But despite the fact that I drove it 40m away to the car park outside my gallery, the robin found it and carried on building!!! I will need to set off on a longer drive later today to discourage the robin before it gets any further - otherwise this could become a very expensive nest box!
Robins will nest on or near the ground in hollows, nooks and crannies, climbing plants, hedgebanks, tree roots, log piles - anywhere that provides a concealed cavity.
But they are famous for choosing all kinds of unlikely locations. A friend of mine found a nest in the tool pockets of his shed.
One year a robin perched on the spout of an old kettle in my garden. Seeing it there gave me the idea for the painting below.
I used to use the kettle to keep plant labels in, but seeing the robin so familiar with it I decided to nail it to the fence and turn it into a nest box.
The robin took to it easily. I watched as the female built the nest, creating a cup out of dead leaves and moss and lining it with hair.
The different ways in which birds build their nests is the subject of an exhibition opening at my gallery in Thixendale, North Yorkshire, next weekend.
I'll be showing a collection of pictures of birds I painted after watching them nest in unusual sites.
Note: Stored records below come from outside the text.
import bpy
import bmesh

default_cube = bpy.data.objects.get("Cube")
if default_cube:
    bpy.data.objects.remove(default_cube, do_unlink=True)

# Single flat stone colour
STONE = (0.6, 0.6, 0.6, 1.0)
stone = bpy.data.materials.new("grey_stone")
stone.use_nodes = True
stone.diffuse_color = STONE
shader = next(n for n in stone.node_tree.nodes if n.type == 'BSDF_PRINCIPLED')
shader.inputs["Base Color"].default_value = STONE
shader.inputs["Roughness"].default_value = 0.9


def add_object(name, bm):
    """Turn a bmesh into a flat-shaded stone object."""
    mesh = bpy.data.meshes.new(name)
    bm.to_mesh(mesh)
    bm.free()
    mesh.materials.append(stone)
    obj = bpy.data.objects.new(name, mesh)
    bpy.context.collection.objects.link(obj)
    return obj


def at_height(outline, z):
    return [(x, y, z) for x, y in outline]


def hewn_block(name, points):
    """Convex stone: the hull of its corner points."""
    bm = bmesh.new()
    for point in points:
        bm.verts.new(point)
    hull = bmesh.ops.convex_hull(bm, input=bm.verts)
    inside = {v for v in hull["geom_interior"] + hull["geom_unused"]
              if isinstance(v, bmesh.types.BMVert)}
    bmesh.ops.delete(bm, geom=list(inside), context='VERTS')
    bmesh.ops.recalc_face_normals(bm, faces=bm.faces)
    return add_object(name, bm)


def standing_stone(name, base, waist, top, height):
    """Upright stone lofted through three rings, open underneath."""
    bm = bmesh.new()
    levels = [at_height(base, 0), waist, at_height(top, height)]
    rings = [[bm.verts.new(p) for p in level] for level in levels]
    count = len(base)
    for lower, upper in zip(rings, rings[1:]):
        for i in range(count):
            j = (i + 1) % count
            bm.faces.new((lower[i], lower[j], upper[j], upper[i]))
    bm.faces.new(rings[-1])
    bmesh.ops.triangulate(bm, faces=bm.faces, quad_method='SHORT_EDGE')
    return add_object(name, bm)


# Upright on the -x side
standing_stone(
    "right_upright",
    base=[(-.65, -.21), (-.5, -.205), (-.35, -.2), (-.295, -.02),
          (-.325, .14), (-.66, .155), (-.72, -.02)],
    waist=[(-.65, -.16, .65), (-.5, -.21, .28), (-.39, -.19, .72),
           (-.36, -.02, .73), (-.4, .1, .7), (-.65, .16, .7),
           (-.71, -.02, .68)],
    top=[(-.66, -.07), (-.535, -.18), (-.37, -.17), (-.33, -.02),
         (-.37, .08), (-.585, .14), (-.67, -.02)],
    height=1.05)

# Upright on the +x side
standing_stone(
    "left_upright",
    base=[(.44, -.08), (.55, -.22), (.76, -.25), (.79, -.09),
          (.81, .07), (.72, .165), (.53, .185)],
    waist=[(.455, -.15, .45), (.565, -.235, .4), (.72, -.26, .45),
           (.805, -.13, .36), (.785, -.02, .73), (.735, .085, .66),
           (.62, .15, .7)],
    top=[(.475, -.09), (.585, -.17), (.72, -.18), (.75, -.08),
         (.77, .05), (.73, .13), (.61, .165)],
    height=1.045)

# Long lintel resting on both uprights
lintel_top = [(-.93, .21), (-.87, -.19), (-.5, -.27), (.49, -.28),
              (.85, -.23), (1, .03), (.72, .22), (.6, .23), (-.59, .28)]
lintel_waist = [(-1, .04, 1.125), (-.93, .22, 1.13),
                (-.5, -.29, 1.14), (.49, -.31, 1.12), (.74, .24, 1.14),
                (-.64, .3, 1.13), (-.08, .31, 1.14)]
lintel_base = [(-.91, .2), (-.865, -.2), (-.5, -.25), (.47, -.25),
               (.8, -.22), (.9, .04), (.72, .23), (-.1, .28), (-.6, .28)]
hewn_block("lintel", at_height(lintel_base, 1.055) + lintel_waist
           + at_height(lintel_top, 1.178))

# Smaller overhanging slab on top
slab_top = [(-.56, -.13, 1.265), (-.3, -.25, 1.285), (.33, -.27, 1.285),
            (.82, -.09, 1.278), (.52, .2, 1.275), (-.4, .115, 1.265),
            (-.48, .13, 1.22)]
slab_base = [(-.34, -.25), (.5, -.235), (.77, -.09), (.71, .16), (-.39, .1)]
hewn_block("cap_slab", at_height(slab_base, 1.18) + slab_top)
I have collected samples of different nesting materials for families to touch and have a range of nest boxes for them to put their hands into, including a nest box I made from an old tree stump for a woodpecker.
I also have nest cams bringing live feeds to a bank of TV screens in the gallery from 10 different nest boxes hidden in the garden and surrounding countryside.
So far the boxes are occupied by a tawny owl - which has already laid two eggs - and a barn owl. A blue tit has been fussing over which nest box to choose and keeps flitting in and out of several. And a tree sparrow has brought a few bits of moss into one, making a start on what will become a tall domed structure.
My exhibition runs from Saturday March 28th to April 26th so if you are in Yorkshire or are planning to visit come and take a look at what will surely be the most precious eggs this Easter.